What you are asked to do
Search the records below for the string "ringLoft" and copy each line where it turns up.

- - -

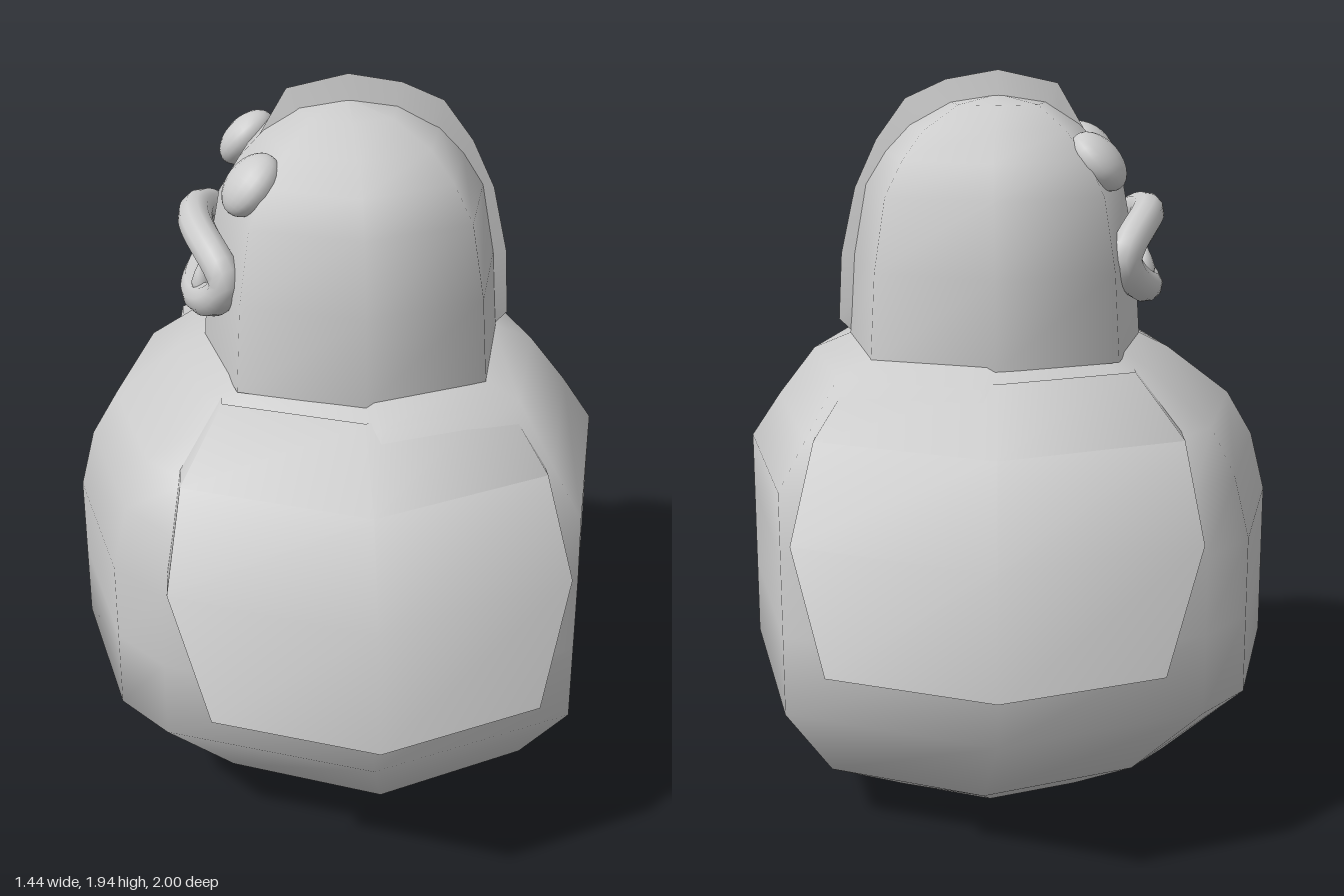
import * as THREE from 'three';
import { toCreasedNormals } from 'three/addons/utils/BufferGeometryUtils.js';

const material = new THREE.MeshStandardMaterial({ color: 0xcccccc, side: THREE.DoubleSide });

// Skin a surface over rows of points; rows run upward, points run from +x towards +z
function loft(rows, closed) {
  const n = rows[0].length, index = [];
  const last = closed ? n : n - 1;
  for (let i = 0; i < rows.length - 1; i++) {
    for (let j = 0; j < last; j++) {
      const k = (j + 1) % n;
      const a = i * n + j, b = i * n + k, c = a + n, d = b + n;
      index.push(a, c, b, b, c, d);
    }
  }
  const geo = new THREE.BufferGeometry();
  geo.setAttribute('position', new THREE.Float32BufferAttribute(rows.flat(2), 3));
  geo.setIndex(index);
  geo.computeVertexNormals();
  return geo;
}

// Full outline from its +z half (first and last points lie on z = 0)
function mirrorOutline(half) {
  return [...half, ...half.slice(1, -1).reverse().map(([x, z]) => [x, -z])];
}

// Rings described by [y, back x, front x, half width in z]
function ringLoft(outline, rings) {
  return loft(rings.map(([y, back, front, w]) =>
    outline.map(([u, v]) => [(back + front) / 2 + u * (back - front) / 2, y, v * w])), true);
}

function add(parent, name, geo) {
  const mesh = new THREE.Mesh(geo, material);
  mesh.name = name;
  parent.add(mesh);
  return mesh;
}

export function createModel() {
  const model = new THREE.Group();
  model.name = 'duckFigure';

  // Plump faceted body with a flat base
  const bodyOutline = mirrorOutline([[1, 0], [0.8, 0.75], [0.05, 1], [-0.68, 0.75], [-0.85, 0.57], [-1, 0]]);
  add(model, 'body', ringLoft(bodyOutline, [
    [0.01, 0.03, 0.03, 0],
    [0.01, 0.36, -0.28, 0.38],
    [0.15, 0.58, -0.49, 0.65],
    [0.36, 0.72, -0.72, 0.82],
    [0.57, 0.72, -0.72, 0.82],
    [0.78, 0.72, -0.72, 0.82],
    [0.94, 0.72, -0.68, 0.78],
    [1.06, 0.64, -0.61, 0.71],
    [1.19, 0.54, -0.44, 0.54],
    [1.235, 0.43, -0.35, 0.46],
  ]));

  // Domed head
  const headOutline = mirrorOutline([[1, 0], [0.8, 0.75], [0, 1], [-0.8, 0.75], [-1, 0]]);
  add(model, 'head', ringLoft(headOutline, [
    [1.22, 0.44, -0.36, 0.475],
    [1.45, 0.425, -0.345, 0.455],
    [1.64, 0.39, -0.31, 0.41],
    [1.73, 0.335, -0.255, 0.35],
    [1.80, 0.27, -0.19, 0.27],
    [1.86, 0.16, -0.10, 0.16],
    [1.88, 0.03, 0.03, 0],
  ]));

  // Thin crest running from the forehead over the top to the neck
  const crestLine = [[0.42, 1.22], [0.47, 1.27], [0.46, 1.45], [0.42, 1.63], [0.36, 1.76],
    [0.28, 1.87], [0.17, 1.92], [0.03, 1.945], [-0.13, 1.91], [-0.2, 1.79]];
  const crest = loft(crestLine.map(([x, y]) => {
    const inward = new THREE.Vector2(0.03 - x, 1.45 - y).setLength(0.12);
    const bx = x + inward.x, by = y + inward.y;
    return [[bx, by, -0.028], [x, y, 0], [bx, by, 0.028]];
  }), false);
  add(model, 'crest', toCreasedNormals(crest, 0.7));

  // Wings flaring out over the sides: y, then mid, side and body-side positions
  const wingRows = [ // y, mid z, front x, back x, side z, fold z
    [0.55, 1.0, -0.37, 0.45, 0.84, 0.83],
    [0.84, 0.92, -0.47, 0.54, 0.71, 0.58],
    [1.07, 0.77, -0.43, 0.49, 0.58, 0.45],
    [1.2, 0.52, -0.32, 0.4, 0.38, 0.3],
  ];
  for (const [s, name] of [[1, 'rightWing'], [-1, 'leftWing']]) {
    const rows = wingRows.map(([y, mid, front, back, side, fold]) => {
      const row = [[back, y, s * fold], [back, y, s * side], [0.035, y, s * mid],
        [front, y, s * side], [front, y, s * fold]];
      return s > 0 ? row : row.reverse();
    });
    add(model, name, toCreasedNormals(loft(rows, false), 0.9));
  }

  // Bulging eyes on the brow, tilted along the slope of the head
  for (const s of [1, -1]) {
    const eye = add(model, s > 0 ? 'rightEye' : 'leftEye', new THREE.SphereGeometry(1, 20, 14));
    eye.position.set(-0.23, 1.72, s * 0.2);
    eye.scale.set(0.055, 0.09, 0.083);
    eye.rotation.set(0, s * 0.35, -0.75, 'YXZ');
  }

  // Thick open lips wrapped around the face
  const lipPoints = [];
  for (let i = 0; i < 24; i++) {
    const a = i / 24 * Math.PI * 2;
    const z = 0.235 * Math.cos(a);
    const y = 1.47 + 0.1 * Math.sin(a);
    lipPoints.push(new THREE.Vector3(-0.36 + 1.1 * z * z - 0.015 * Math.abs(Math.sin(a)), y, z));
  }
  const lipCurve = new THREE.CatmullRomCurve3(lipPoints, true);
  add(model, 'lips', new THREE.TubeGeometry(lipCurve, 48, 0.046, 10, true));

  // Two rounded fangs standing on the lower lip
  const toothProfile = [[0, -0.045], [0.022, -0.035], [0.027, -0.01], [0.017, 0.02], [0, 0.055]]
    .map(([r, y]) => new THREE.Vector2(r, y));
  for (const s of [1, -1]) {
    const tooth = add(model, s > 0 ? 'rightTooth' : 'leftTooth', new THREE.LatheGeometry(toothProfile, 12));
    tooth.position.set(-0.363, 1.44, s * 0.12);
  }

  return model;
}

- - -

Solution to the problem
function ringLoft(outline, rings) {
  add(model, 'body', ringLoft(bodyOutline, [
  add(model, 'head', ringLoft(headOutline, [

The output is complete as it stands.